(Stored data)
Segment Open
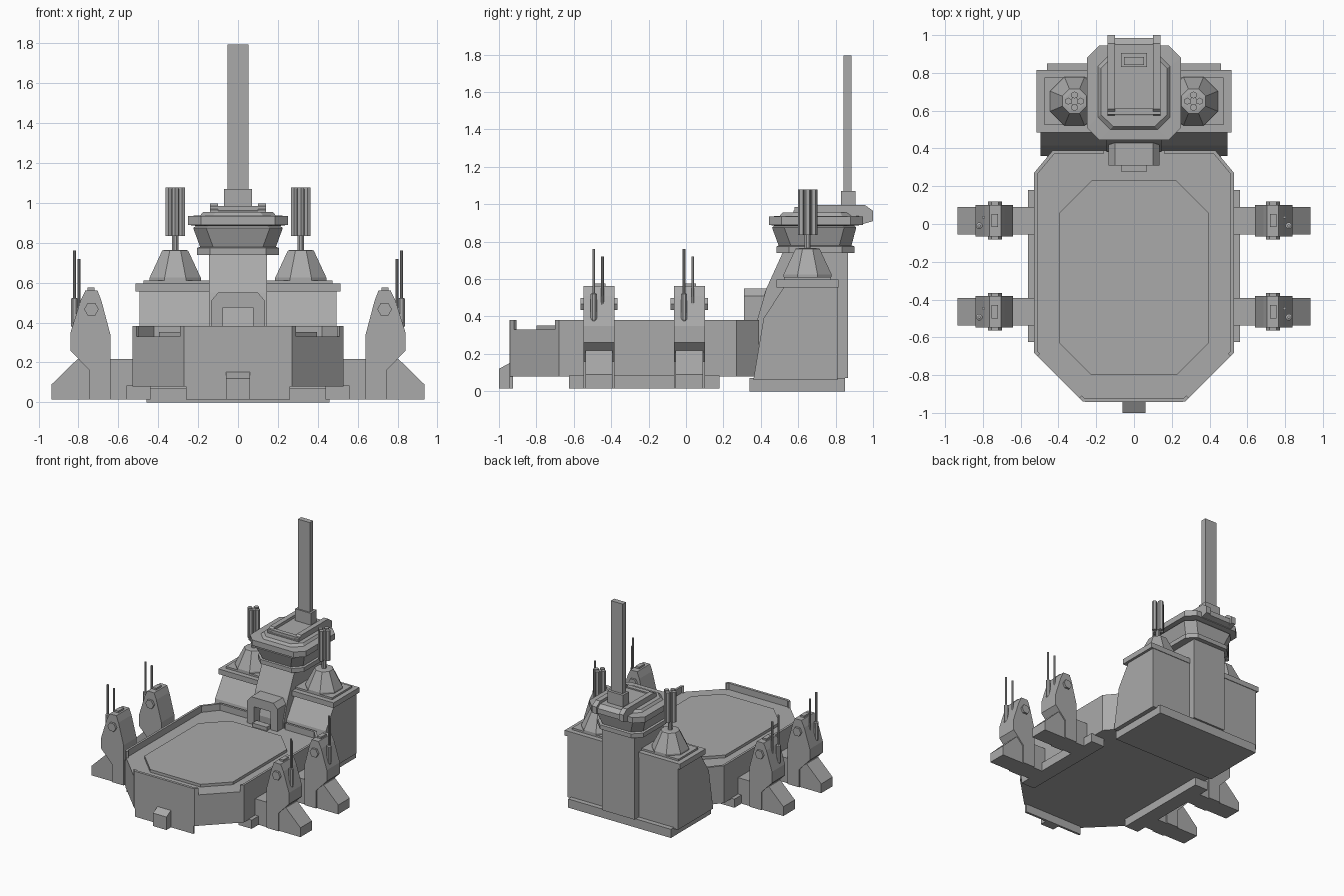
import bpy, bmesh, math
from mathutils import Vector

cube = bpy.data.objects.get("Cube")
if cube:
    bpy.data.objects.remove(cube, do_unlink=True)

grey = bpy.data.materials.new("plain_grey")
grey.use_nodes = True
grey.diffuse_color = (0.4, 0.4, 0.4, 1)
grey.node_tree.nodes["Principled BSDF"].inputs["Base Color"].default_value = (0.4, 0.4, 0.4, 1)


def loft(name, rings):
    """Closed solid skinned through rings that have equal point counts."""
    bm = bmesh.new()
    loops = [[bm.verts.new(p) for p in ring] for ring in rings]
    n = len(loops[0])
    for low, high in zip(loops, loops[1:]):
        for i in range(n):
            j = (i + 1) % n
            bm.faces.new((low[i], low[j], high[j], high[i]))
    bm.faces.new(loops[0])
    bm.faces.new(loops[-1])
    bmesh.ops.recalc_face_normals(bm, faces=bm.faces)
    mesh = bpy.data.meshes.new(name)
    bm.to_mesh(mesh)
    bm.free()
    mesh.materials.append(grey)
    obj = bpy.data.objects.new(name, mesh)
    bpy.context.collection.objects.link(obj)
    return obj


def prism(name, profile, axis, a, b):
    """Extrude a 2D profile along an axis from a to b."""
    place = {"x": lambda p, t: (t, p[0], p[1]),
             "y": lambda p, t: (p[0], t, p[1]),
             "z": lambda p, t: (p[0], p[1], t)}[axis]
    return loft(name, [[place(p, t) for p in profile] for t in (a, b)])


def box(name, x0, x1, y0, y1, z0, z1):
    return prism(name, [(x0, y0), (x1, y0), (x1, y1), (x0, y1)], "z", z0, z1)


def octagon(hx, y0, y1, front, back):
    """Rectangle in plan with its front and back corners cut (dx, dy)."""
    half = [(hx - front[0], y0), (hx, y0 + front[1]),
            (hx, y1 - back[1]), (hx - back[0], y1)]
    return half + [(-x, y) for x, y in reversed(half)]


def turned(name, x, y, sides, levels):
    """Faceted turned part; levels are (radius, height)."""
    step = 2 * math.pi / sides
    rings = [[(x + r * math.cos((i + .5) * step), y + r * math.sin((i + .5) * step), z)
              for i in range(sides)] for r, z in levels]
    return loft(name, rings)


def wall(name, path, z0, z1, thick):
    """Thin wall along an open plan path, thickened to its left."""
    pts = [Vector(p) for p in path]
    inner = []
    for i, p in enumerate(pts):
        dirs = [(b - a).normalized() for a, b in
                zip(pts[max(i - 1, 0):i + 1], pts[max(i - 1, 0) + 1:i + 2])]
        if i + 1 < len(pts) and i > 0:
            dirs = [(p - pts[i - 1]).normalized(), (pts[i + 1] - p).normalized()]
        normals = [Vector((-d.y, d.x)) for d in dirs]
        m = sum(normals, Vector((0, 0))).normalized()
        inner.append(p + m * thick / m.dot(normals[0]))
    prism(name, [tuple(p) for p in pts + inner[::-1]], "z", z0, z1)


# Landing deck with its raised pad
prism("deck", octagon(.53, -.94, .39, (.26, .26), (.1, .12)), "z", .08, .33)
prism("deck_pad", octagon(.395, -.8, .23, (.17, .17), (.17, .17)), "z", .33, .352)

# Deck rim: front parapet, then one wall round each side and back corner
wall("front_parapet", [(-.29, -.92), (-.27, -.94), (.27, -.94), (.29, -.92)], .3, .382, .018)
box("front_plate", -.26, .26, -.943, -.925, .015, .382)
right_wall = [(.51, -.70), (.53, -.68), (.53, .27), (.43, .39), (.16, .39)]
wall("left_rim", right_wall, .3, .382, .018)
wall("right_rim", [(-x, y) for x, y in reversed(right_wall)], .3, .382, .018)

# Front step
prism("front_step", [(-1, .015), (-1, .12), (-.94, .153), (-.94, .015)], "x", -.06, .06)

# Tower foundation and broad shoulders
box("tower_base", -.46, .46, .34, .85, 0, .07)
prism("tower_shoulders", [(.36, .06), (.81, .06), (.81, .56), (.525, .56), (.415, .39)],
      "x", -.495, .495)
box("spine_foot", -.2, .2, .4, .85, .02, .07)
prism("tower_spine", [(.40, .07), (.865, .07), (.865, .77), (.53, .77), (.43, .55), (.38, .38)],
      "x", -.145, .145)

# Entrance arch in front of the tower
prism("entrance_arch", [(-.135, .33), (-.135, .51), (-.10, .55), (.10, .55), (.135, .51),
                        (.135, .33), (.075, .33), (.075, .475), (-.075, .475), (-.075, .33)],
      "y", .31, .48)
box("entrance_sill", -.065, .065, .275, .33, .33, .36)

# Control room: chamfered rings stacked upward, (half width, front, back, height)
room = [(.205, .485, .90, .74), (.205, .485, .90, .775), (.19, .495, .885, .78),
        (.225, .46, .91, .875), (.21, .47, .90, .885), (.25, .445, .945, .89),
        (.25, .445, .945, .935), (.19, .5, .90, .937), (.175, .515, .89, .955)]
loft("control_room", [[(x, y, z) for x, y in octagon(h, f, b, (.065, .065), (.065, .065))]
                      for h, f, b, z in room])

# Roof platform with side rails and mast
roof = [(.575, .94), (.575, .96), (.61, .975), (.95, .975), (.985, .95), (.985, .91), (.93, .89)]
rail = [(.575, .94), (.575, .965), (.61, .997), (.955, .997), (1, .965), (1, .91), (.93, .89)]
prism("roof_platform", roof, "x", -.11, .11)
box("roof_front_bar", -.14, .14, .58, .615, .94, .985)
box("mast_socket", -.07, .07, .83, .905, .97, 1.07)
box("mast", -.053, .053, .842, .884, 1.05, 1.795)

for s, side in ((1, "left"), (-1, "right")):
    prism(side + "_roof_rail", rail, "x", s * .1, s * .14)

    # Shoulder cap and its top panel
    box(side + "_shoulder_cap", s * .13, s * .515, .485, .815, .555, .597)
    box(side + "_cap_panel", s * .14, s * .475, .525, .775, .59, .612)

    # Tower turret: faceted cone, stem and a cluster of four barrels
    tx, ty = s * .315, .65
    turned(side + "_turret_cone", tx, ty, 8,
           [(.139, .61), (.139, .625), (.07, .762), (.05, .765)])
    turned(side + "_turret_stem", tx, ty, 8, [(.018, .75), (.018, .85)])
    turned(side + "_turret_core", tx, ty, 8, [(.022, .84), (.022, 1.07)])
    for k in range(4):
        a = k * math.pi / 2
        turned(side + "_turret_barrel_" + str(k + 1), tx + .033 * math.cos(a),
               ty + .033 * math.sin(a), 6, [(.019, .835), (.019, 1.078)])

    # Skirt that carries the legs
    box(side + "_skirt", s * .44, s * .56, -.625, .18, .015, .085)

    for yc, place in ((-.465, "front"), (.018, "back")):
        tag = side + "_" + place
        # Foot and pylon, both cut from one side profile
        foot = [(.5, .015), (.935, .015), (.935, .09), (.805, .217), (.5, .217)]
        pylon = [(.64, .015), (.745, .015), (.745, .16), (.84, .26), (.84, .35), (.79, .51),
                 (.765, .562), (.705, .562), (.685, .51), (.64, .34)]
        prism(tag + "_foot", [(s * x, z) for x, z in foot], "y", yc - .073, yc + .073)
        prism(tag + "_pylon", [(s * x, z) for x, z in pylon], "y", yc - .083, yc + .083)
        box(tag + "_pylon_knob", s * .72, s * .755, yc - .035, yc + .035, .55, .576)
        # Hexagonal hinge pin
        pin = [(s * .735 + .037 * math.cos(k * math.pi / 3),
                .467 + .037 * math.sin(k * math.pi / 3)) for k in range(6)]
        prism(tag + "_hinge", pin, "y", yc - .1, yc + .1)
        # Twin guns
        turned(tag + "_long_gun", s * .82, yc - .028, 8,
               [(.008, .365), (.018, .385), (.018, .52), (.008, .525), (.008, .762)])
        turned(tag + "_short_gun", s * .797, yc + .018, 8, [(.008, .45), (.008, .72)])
Segment Closed
[Your task] The lines above that include "Vector" should each be listed.

[Output for this exercise]
from mathutils import Vector
    pts = [Vector(p) for p in path]
        normals = [Vector((-d.y, d.x)) for d in dirs]
        m = sum(normals, Vector((0, 0))).normalized()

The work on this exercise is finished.